## [PROBLEM DESCRIPTION]
Excluding any images, copy all of the lines below precisely as written.

## [INPUT DATA]
◆ ◆ ◆ ◆
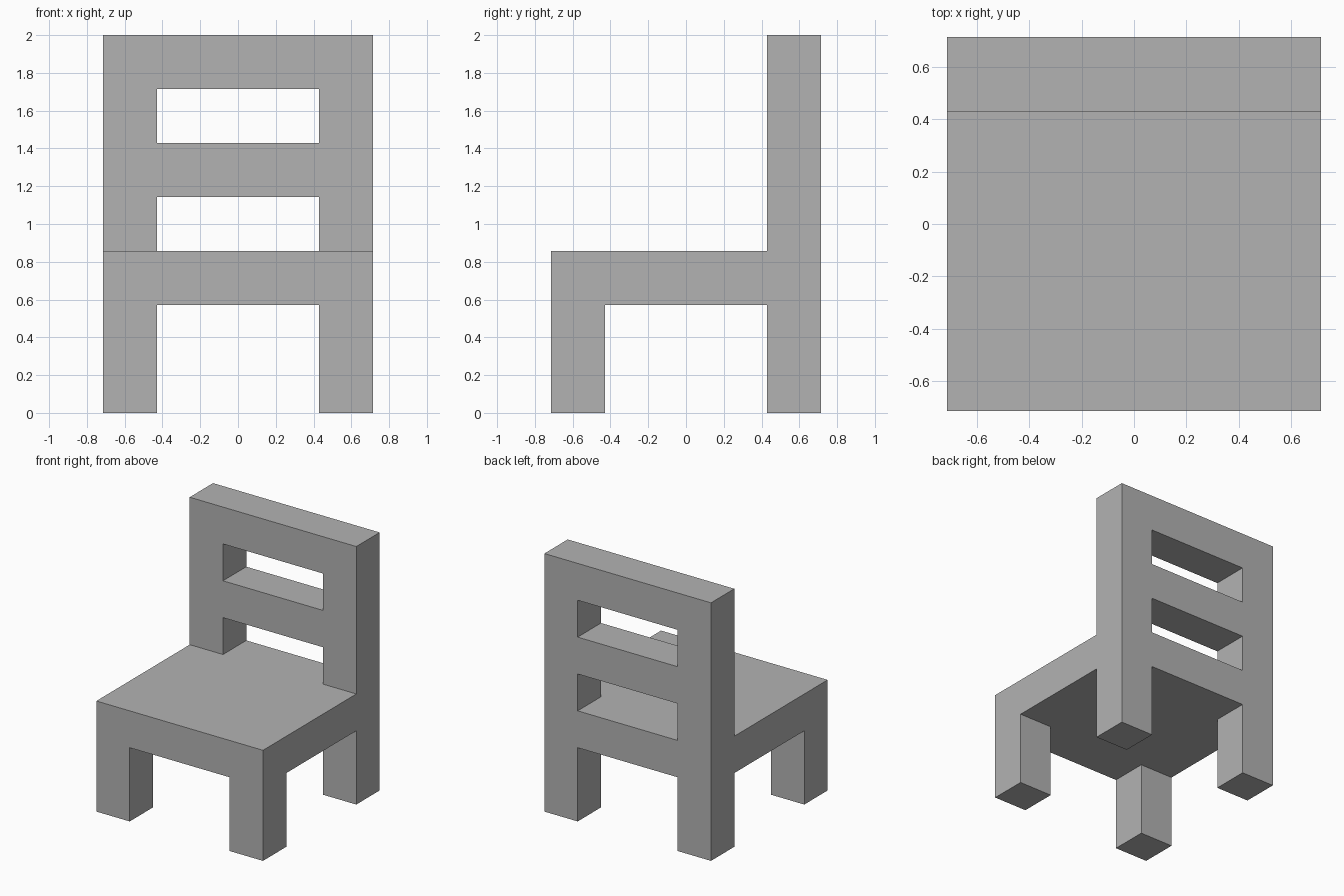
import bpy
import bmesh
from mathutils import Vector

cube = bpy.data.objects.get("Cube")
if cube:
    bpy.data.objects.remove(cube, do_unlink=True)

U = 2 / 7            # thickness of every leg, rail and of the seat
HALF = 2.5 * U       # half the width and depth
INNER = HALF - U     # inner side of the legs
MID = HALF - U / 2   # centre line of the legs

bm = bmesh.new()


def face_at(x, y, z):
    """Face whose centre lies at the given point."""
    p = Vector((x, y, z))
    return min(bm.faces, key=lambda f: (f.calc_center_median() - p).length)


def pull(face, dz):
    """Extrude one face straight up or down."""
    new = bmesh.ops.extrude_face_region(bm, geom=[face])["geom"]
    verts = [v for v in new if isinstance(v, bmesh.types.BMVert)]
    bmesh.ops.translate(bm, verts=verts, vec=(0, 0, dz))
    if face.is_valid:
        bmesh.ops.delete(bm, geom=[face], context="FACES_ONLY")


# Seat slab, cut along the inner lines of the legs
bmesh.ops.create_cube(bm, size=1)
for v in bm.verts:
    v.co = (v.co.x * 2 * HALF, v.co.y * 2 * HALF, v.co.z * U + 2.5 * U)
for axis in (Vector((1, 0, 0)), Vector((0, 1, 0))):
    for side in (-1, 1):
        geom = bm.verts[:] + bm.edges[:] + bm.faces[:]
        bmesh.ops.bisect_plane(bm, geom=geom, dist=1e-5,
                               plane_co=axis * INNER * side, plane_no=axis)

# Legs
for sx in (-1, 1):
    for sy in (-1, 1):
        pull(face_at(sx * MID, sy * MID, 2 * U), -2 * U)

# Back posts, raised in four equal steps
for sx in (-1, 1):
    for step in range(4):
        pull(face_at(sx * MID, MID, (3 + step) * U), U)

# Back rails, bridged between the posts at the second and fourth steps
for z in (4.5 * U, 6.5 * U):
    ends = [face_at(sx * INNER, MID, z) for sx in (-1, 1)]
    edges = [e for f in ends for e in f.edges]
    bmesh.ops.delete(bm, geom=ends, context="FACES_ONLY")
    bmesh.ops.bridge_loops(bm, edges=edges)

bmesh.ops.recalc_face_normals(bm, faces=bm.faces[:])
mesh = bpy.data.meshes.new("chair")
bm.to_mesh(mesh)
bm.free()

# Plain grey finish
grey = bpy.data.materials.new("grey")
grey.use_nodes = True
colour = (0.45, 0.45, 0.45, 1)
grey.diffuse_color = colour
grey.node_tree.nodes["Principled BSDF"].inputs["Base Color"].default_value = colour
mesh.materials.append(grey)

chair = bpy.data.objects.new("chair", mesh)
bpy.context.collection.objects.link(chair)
◆ ◆ ◆ ◆
## [RESULT OF THE TASK]
import bpy
import bmesh
from mathutils import Vector

cube = bpy.data.objects.get("Cube")
if cube:
    bpy.data.objects.remove(cube, do_unlink=True)

U = 2 / 7            # thickness of every leg, rail and of the seat
HALF = 2.5 * U       # half the width and depth
INNER = HALF - U     # inner side of the legs
MID = HALF - U / 2   # centre line of the legs

bm = bmesh.new()


def face_at(x, y, z):
    """Face whose centre lies at the given point."""
    p = Vector((x, y, z))
    return min(bm.faces, key=lambda f: (f.calc_center_median() - p).length)


def pull(face, dz):
    """Extrude one face straight up or down."""
    new = bmesh.ops.extrude_face_region(bm, geom=[face])["geom"]
    verts = [v for v in new if isinstance(v, bmesh.types.BMVert)]
    bmesh.ops.translate(bm, verts=verts, vec=(0, 0, dz))
    if face.is_valid:
        bmesh.ops.delete(bm, geom=[face], context="FACES_ONLY")


# Seat slab, cut along the inner lines of the legs
bmesh.ops.create_cube(bm, size=1)
for v in bm.verts:
    v.co = (v.co.x * 2 * HALF, v.co.y * 2 * HALF, v.co.z * U + 2.5 * U)
for axis in (Vector((1, 0, 0)), Vector((0, 1, 0))):
    for side in (-1, 1):
        geom = bm.verts[:] + bm.edges[:] + bm.faces[:]
        bmesh.ops.bisect_plane(bm, geom=geom, dist=1e-5,
                               plane_co=axis * INNER * side, plane_no=axis)

# Legs
for sx in (-1, 1):
    for sy in (-1, 1):
        pull(face_at(sx * MID, sy * MID, 2 * U), -2 * U)

# Back posts, raised in four equal steps
for sx in (-1, 1):
    for step in range(4):
        pull(face_at(sx * MID, MID, (3 + step) * U), U)

# Back rails, bridged between the posts at the second and fourth steps
for z in (4.5 * U, 6.5 * U):
    ends = [face_at(sx * INNER, MID, z) for sx in (-1, 1)]
    edges = [e for f in ends for e in f.edges]
    bmesh.ops.delete(bm, geom=ends, context="FACES_ONLY")
    bmesh.ops.bridge_loops(bm, edges=edges)

bmesh.ops.recalc_face_normals(bm, faces=bm.faces[:])
mesh = bpy.data.meshes.new("chair")
bm.to_mesh(mesh)
bm.free()

# Plain grey finish
grey = bpy.data.materials.new("grey")
grey.use_nodes = True
colour = (0.45, 0.45, 0.45, 1)
grey.diffuse_color = colour
grey.node_tree.nodes["Principled BSDF"].inputs["Base Color"].default_value = colour
mesh.materials.append(grey)

chair = bpy.data.objects.new("chair", mesh)
bpy.context.collection.objects.link(chair)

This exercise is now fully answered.